Negative emotional states have been shown to decrease executive function, right? It turns out that some people may get a boost from a bad mood. In a study conducted by Tara McAuley at the University of Waterlo, people who are highly emotionally reactive had an edge on working memory and analytic tasks.
Emotional reactivity is the “sensitivity, intensity, and duration of emotional responses associated with mood.” People who are “high reactive” have rapid, intense, and long lasting reactions; people who are “low reactive” are typically slower to have an emotional response, and their emotional responses will tend to be less intense and shorter in duration.
One would assume that being “low reactive” would be associated with improved executive function, as these individuals would be better able to regulate their actions without being overwhelmed. McAuley found that the opposite is true. When “high reactive” individuals were subjected to negative emotional reactions, they were found to perform better on executive function tasks; whereas other subjects’ performance was hampered by a negative emotion.
The reason for this boost is unclear.

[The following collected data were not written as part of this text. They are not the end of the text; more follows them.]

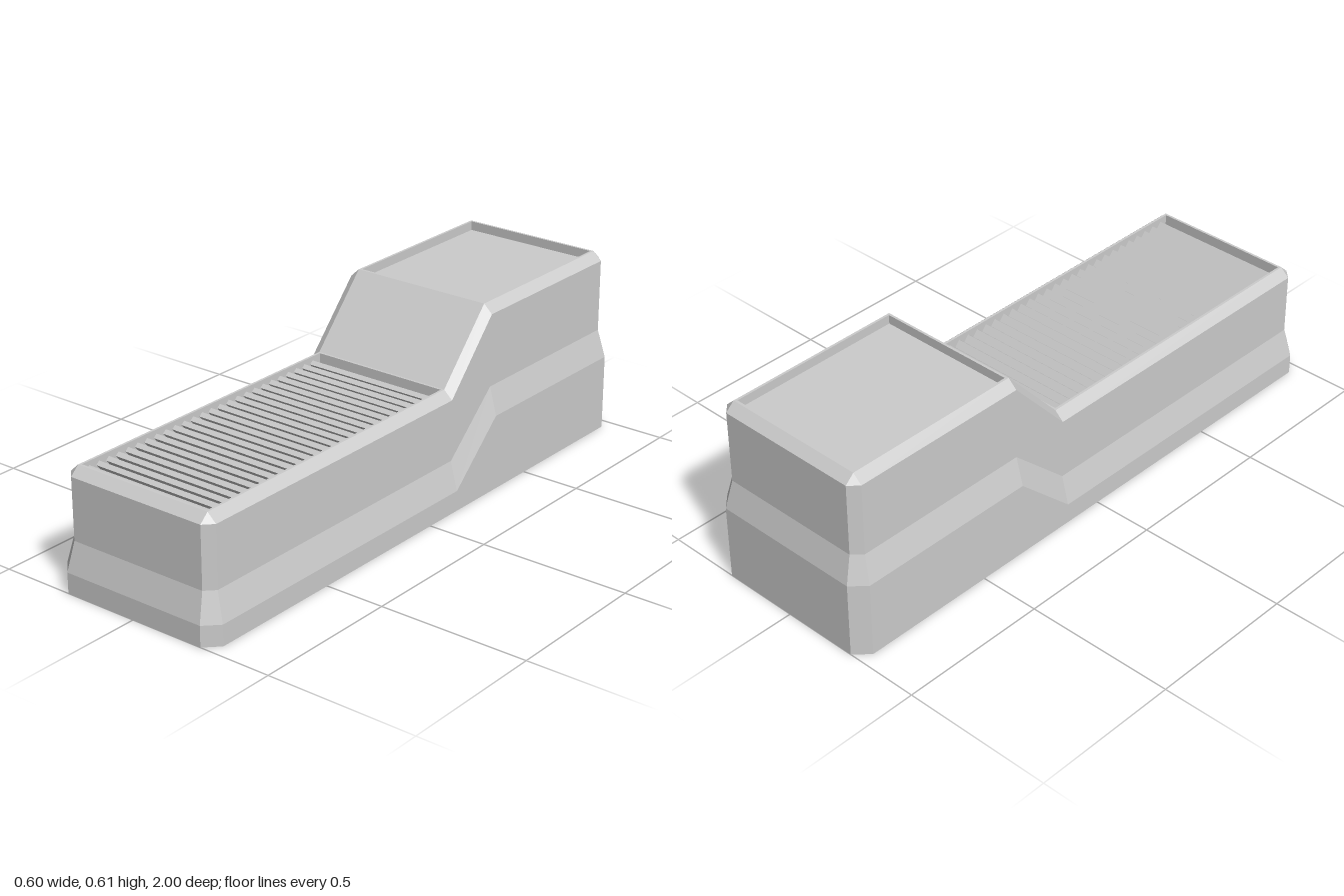
import * as THREE from 'three';

const STEP_FRONT = -0.135, STEP_BACK = -0.335; // where the sloped step begins and ends
const FRONT_TOP = 0.393, BACK_TOP = 0.613;

const material = new THREE.MeshStandardMaterial({
  color: 0xcccccc, flatShading: true, side: THREE.DoubleSide,
});

// Skins a stack of closed rings that share the same point count
function loft(rings) {
  const pos = [];
  for (let r = 0; r + 1 < rings.length; r++) {
    const lo = rings[r], up = rings[r + 1];
    for (let i = 0; i < lo.length; i++) {
      const j = (i + 1) % lo.length;
      pos.push(...lo[i], ...lo[j], ...up[j], ...lo[i], ...up[j], ...up[i]);
    }
  }
  const geo = new THREE.BufferGeometry();
  geo.setAttribute('position', new THREE.Float32BufferAttribute(pos, 3));
  geo.computeVertexNormals();
  return geo;
}

// Chamfered outline, low in front and raised behind the step
function bodyRing(halfW, halfL, chamfer, yFront, yBack) {
  const a = halfW - chamfer, l = halfL - chamfer;
  const right = [
    [a, yFront, halfL], [halfW, yFront, l], [halfW, yFront, STEP_FRONT],
    [halfW, yBack, STEP_BACK], [halfW, yBack, -l], [a, yBack, -halfL],
  ];
  const left = right.map(([x, y, z]) => [-x, y, z]).reverse();
  return [...right, ...left];
}

function rectRing(halfW, zFront, zBack, y) {
  return [[halfW, y, zFront], [halfW, y, zBack], [-halfW, y, zBack], [-halfW, y, zFront]];
}

function addMesh(parent, name, geo) {
  const mesh = new THREE.Mesh(geo, material);
  mesh.name = name;
  parent.add(mesh);
  return mesh;
}

// Flat rim around an opening, with walls dropping down inside it
function recess(zFront, zBack, y, depth, closed) {
  const inset = 0.008, w = 0.245 - inset;
  const rings = [
    rectRing(0.245, zFront, zBack, y),
    rectRing(w, zFront - inset, zBack + inset, y),
    rectRing(w, zFront - inset, zBack + inset, y - depth),
  ];
  const geo = loft(rings);
  if (!closed) return [geo];
  const floor = new THREE.PlaneGeometry(2 * w, zFront - zBack - 2 * inset);
  floor.rotateX(-Math.PI / 2);
  floor.translate(0, y - depth, (zFront + zBack) / 2);
  return [geo, floor];
}

export function createModel() {
  const model = new THREE.Group();
  model.name = 'steppedHousing';

  // Thin shell, open underneath, with a flared skirt and bevelled top edge
  addMesh(model, 'housingShell', loft([
    bodyRing(0.3, 1, 0.045, 0, 0),
    bodyRing(0.3, 1, 0.045, 0.068, 0.252),
    bodyRing(0.275, 0.975, 0.03, 0.163, 0.345),
    bodyRing(0.275, 0.975, 0.03, 0.365, 0.585),
    bodyRing(0.245, 0.945, 0, FRONT_TOP, BACK_TOP),
  ]));

  // Sloped panel joining the two top levels
  const slope = new THREE.PlaneGeometry(
    0.49, Math.hypot(BACK_TOP - FRONT_TOP, STEP_FRONT - STEP_BACK));
  slope.rotateX(-Math.atan2(STEP_FRONT - STEP_BACK, BACK_TOP - FRONT_TOP));
  slope.translate(0, (FRONT_TOP + BACK_TOP) / 2, (STEP_FRONT + STEP_BACK) / 2);
  addMesh(model, 'slopedPanel', slope);

  // Raised rear deck with a shallow sunken panel
  const [rearRim, rearFloor] = recess(STEP_BACK, -0.945, BACK_TOP, 0.03, true);
  addMesh(model, 'rearRim', rearRim);
  addMesh(model, 'rearPanel', rearFloor);

  // Deep open frame holding the louvres
  const [ventFrame] = recess(0.945, STEP_FRONT, FRONT_TOP, 0.2, false);
  addMesh(model, 'ventFrame', ventFrame);

  // Tilted louvre blades, rising toward the front
  const louvres = new THREE.Group();
  louvres.name = 'louvres';
  model.add(louvres);
  const tilt = THREE.MathUtils.degToRad(50), blade = 0.15, thick = 0.016;
  const bladeGeo = new THREE.BoxGeometry(0.474, thick, blade);
  bladeGeo.rotateX(-tilt);
  const topY = 0.38, dy = (blade * Math.sin(tilt) + thick * Math.cos(tilt)) / 2;
  const dz = (blade * Math.cos(tilt) + thick * Math.sin(tilt)) / 2;
  for (let i = 0; i < 26; i++) {
    const mesh = addMesh(louvres, 'louvreBlade', bladeGeo);
    mesh.position.set(0, topY - dy, 0.921 - i * 0.04 - dz);
  }

  return model;
}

It is possible that highly reactive individuals have negative emotional reactions more often, meaning that these types of reactions are less novel and therefore less distracting.
The key takeaway is that the impact of emotional reactions on executive function is still being explored. This relationship, though crucial, may vary from student to student. This is another opportunity to help students build self-awareness. When we teach students to use executive function strategies or mindfulness strategies, we can help students reflect and identify how emotion is affecting their academic performance. Students who are highly reactive may be prone to powerful and sometimes negative reactions, but by using strategies they can still be successful students.
- Michael Greschler, M.Ed., SMARTS Director